## Source data
'''
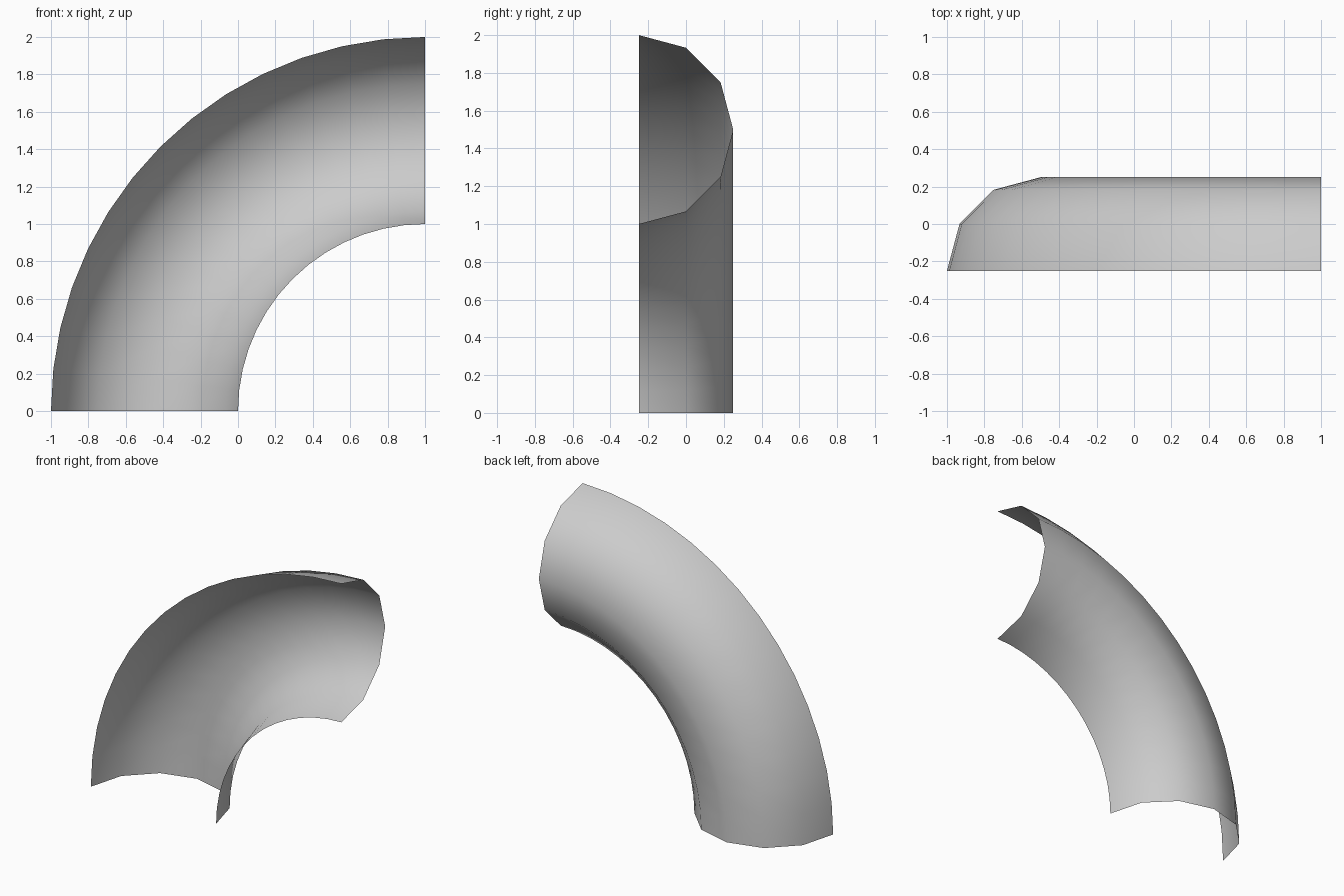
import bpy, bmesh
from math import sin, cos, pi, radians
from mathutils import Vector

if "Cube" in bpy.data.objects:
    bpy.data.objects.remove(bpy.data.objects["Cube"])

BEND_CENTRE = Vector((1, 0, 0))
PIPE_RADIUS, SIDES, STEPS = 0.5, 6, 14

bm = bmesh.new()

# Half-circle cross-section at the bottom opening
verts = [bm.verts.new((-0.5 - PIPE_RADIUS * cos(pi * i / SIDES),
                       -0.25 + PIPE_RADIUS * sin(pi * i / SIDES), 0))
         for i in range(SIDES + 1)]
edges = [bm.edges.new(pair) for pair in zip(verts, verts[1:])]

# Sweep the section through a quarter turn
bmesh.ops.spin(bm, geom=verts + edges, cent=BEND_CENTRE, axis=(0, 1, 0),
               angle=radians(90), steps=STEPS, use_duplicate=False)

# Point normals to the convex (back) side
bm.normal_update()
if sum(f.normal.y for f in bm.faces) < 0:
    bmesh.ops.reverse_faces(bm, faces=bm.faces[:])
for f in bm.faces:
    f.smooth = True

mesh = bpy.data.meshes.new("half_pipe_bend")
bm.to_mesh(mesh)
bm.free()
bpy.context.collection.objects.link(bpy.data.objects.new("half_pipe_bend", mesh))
'''
## Exercise
Reproduce, word for word, every line from the start of the records down to and including the line with "# Half-circle cross-section"; skip the pictures.

## Answer to this problem
import bpy, bmesh
from math import sin, cos, pi, radians
from mathutils import Vector

if "Cube" in bpy.data.objects:
    bpy.data.objects.remove(bpy.data.objects["Cube"])

BEND_CENTRE = Vector((1, 0, 0))
PIPE_RADIUS, SIDES, STEPS = 0.5, 6, 14

bm = bmesh.new()

# Half-circle cross-section at the bottom opening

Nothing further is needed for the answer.